[Data items]
◇ ◇ ◇ ◇

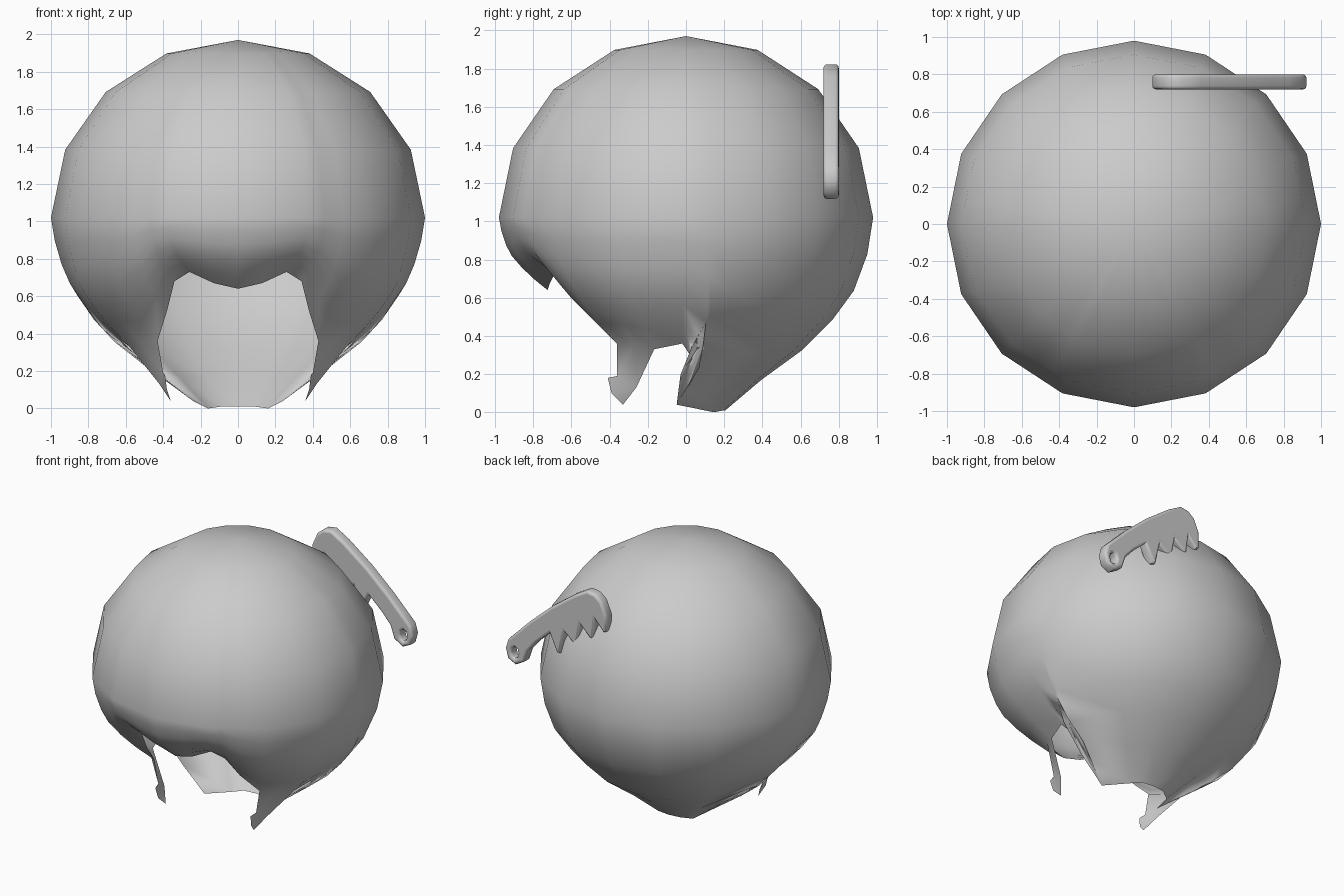
import bpy, bmesh, math

cube = bpy.data.objects.get("Cube")
if cube:
    bpy.data.objects.remove(cube, do_unlink=True)


def make_material(name, value):
    mat = bpy.data.materials.new(name)
    mat.use_nodes = True
    color = (value, value, value, 1)
    mat.diffuse_color = color
    mat.node_tree.nodes["Principled BSDF"].inputs["Base Color"].default_value = color
    return mat


grey = make_material("plain grey", 0.6)

EQUATOR = 1.02
STEP = math.radians(22.5)
# height and radius of the hair ball below its widest ring
PROFILE = [(1.02, 1), (.83, .97), (.64, .9), (.49, .79), (.33, .63), (.19, .43), (0, .2)]
# column angle from the front, then its hem point x, y, z
HEM = [(0, 0, -.74, .64), (11, .13, -.73, .67), (22.5, .26, -.70, .73),
       (28, .34, -.65, .68), (35, .38, -.53, .52), (45, .43, -.37, .36),
       (57, .53, -.28, .36), (67.5, .58, -.17, .33), (90, .62, -.02, .36),
       (98, .50, .07, .23), (112.5, .24, -.05, .04), (135, .16, .15, 0),
       (157.5, .09, .2, .01), (180, 0, .21, .01)]
# tip of the sideburn, hanging between two hem points
SIDEBURN = [(.40, -.36, .19), (.39, -.41, .18), (.38, -.39, .10),
            (.36, -.33, .04), (.42, -.26, .13)]
LEVELS = [0, .19, .38, .53, .69, .84, 1]


def ball_radius(z):
    for (z0, r0), (z1, r1) in zip(PROFILE, PROFILE[1:]):
        if z >= z1:
            return r0 + (r1 - r0) * (z0 - z) / (z0 - z1)
    return PROFILE[-1][1]


def chord(angle):
    # keeps extra columns on the flat sides of the sixteen-sided ring
    return math.cos(STEP / 2) / math.cos(angle % STEP - STEP / 2)


def polar(angle, r, z):
    return (r * math.sin(angle), -r * math.cos(angle) * .98, z)


def column(deg, hx, hy, hz):
    # one strip from the top down to the hem
    start = math.radians(deg)
    end = math.atan2(hx, -hy)
    squeeze = math.hypot(hx, hy) / ball_radius(hz)
    pts = []
    for ring in range(4):
        a = ring * STEP
        pts.append(polar(start, math.sin(a) * chord(start), EQUATOR + .95 * math.cos(a)))
    for t in LEVELS:
        z = EQUATOR + (hz - EQUATOR) * t
        bend = t ** 2.5
        flat = chord(start) * (1 - bend) + bend
        r = ball_radius(z) * flat * (1 + (squeeze - 1) * bend)
        pts.append(polar(start + (end - start) * t ** 1.5, r, z))
    return pts


# hair shell, built as a half and mirrored
bm = bmesh.new()
grid = [[bm.verts.new(p) for p in column(*h)] for h in HEM]
for left, right in zip(grid, grid[1:]):
    for i in range(len(left) - 1):
        bm.faces.new((left[i], left[i + 1], right[i + 1], right[i]))
tip = [bm.verts.new(p) for p in SIDEBURN]
bm.faces.new([grid[5][-1]] + tip + [grid[7][-1], grid[6][-1]])
half = bm.verts[:] + bm.edges[:] + bm.faces[:]
copy = bmesh.ops.duplicate(bm, geom=half)["geom"]
mirrored = [g for g in copy if isinstance(g, bmesh.types.BMVert)]
for v in mirrored:
    v.co.x = -v.co.x
bmesh.ops.reverse_faces(bm, faces=[g for g in copy if isinstance(g, bmesh.types.BMFace)])
bmesh.ops.remove_doubles(bm, verts=bm.verts[:], dist=.0005)
bmesh.ops.dissolve_degenerate(bm, dist=.0001, edges=bm.edges[:])
bmesh.ops.triangulate(bm, faces=[f for f in bm.faces if len(f.verts) > 4])
bmesh.ops.recalc_face_normals(bm, faces=bm.faces[:])
if max(bm.faces, key=lambda f: f.calc_center_median().z).normal.z < 0:
    bmesh.ops.reverse_faces(bm, faces=bm.faces[:])
for f in bm.faces:
    f.smooth = True
mesh = bpy.data.meshes.new("hair_shell")
bm.to_mesh(mesh)
bm.free()
mesh.materials.append(grey)
bpy.context.collection.objects.link(bpy.data.objects.new("hair_shell", mesh))

# hair comb: a flat outline with four teeth and a ring handle
OUTLINE = [(.92, 1.22), (.90, 1.15), (.84, 1.12), (.77, 1.16), (.74, 1.25), (.67, 1.33),
           (.56, 1.43), (.50, 1.30), (.48, 1.30), (.44, 1.47), (.36, 1.40), (.34, 1.40),
           (.31, 1.56), (.23, 1.48), (.21, 1.48), (.19, 1.63), (.12, 1.55), (.10, 1.56),
           (.10, 1.68), (.14, 1.77), (.19, 1.81), (.255, 1.82), (.36, 1.76),
           (.55, 1.62), (.72, 1.47), (.83, 1.36), (.90, 1.29)]
HOLE = [(.845 + .03 * math.cos(k * math.pi / 4), 1.205 + .045 * math.sin(k * math.pi / 4))
        for k in range(8)]
curve = bpy.data.curves.new("hair_comb", "CURVE")
curve.dimensions = "2D"
curve.fill_mode = "BOTH"
curve.extrude = .022
curve.bevel_depth = .018
curve.bevel_resolution = 2
curve.offset = -.016
for pts in (OUTLINE, HOLE):
    spline = curve.splines.new("POLY")
    spline.points.add(len(pts) - 1)
    for point, (x, z) in zip(spline.points, pts):
        point.co = (x, z, 0, 1)
    spline.use_cyclic_u = True
curve.materials.append(grey)
comb = bpy.data.objects.new("hair_comb", curve)
comb.location.y = .76
comb.rotation_euler.x = math.pi / 2
bpy.context.collection.objects.link(comb)
bpy.ops.object.select_all(action="DESELECT")
comb.select_set(True)
bpy.context.view_layer.objects.active = comb
bpy.ops.object.convert(target="MESH")
bpy.ops.object.shade_smooth_by_angle(angle=math.radians(50))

◇ ◇ ◇ ◇

** What is required **
Reproduce every entry above exactly, and omit the pictures.

** Written answer **
import bpy, bmesh, math

cube = bpy.data.objects.get("Cube")
if cube:
    bpy.data.objects.remove(cube, do_unlink=True)


def make_material(name, value):
    mat = bpy.data.materials.new(name)
    mat.use_nodes = True
    color = (value, value, value, 1)
    mat.diffuse_color = color
    mat.node_tree.nodes["Principled BSDF"].inputs["Base Color"].default_value = color
    return mat


grey = make_material("plain grey", 0.6)

EQUATOR = 1.02
STEP = math.radians(22.5)
# height and radius of the hair ball below its widest ring
PROFILE = [(1.02, 1), (.83, .97), (.64, .9), (.49, .79), (.33, .63), (.19, .43), (0, .2)]
# column angle from the front, then its hem point x, y, z
HEM = [(0, 0, -.74, .64), (11, .13, -.73, .67), (22.5, .26, -.70, .73),
       (28, .34, -.65, .68), (35, .38, -.53, .52), (45, .43, -.37, .36),
       (57, .53, -.28, .36), (67.5, .58, -.17, .33), (90, .62, -.02, .36),
       (98, .50, .07, .23), (112.5, .24, -.05, .04), (135, .16, .15, 0),
       (157.5, .09, .2, .01), (180, 0, .21, .01)]
# tip of the sideburn, hanging between two hem points
SIDEBURN = [(.40, -.36, .19), (.39, -.41, .18), (.38, -.39, .10),
            (.36, -.33, .04), (.42, -.26, .13)]
LEVELS = [0, .19, .38, .53, .69, .84, 1]


def ball_radius(z):
    for (z0, r0), (z1, r1) in zip(PROFILE, PROFILE[1:]):
        if z >= z1:
            return r0 + (r1 - r0) * (z0 - z) / (z0 - z1)
    return PROFILE[-1][1]


def chord(angle):
    # keeps extra columns on the flat sides of the sixteen-sided ring
    return math.cos(STEP / 2) / math.cos(angle % STEP - STEP / 2)


def polar(angle, r, z):
    return (r * math.sin(angle), -r * math.cos(angle) * .98, z)


def column(deg, hx, hy, hz):
    # one strip from the top down to the hem
    start = math.radians(deg)
    end = math.atan2(hx, -hy)
    squeeze = math.hypot(hx, hy) / ball_radius(hz)
    pts = []
    for ring in range(4):
        a = ring * STEP
        pts.append(polar(start, math.sin(a) * chord(start), EQUATOR + .95 * math.cos(a)))
    for t in LEVELS:
        z = EQUATOR + (hz - EQUATOR) * t
        bend = t ** 2.5
        flat = chord(start) * (1 - bend) + bend
        r = ball_radius(z) * flat * (1 + (squeeze - 1) * bend)
        pts.append(polar(start + (end - start) * t ** 1.5, r, z))
    return pts


# hair shell, built as a half and mirrored
bm = bmesh.new()
grid = [[bm.verts.new(p) for p in column(*h)] for h in HEM]
for left, right in zip(grid, grid[1:]):
    for i in range(len(left) - 1):
        bm.faces.new((left[i], left[i + 1], right[i + 1], right[i]))
tip = [bm.verts.new(p) for p in SIDEBURN]
bm.faces.new([grid[5][-1]] + tip + [grid[7][-1], grid[6][-1]])
half = bm.verts[:] + bm.edges[:] + bm.faces[:]
copy = bmesh.ops.duplicate(bm, geom=half)["geom"]
mirrored = [g for g in copy if isinstance(g, bmesh.types.BMVert)]
for v in mirrored:
    v.co.x = -v.co.x
bmesh.ops.reverse_faces(bm, faces=[g for g in copy if isinstance(g, bmesh.types.BMFace)])
bmesh.ops.remove_doubles(bm, verts=bm.verts[:], dist=.0005)
bmesh.ops.dissolve_degenerate(bm, dist=.0001, edges=bm.edges[:])
bmesh.ops.triangulate(bm, faces=[f for f in bm.faces if len(f.verts) > 4])
bmesh.ops.recalc_face_normals(bm, faces=bm.faces[:])
if max(bm.faces, key=lambda f: f.calc_center_median().z).normal.z < 0:
    bmesh.ops.reverse_faces(bm, faces=bm.faces[:])
for f in bm.faces:
    f.smooth = True
mesh = bpy.data.meshes.new("hair_shell")
bm.to_mesh(mesh)
bm.free()
mesh.materials.append(grey)
bpy.context.collection.objects.link(bpy.data.objects.new("hair_shell", mesh))

# hair comb: a flat outline with four teeth and a ring handle
OUTLINE = [(.92, 1.22), (.90, 1.15), (.84, 1.12), (.77, 1.16), (.74, 1.25), (.67, 1.33),
           (.56, 1.43), (.50, 1.30), (.48, 1.30), (.44, 1.47), (.36, 1.40), (.34, 1.40),
           (.31, 1.56), (.23, 1.48), (.21, 1.48), (.19, 1.63), (.12, 1.55), (.10, 1.56),
           (.10, 1.68), (.14, 1.77), (.19, 1.81), (.255, 1.82), (.36, 1.76),
           (.55, 1.62), (.72, 1.47), (.83, 1.36), (.90, 1.29)]
HOLE = [(.845 + .03 * math.cos(k * math.pi / 4), 1.205 + .045 * math.sin(k * math.pi / 4))
        for k in range(8)]
curve = bpy.data.curves.new("hair_comb", "CURVE")
curve.dimensions = "2D"
curve.fill_mode = "BOTH"
curve.extrude = .022
curve.bevel_depth = .018
curve.bevel_resolution = 2
curve.offset = -.016
for pts in (OUTLINE, HOLE):
    spline = curve.splines.new("POLY")
    spline.points.add(len(pts) - 1)
    for point, (x, z) in zip(spline.points, pts):
        point.co = (x, z, 0, 1)
    spline.use_cyclic_u = True
curve.materials.append(grey)
comb = bpy.data.objects.new("hair_comb", curve)
comb.location.y = .76
comb.rotation_euler.x = math.pi / 2
bpy.context.collection.objects.link(comb)
bpy.ops.object.select_all(action="DESELECT")
comb.select_set(True)
bpy.context.view_layer.objects.active = comb
bpy.ops.object.convert(target="MESH")
bpy.ops.object.shade_smooth_by_angle(angle=math.radians(50))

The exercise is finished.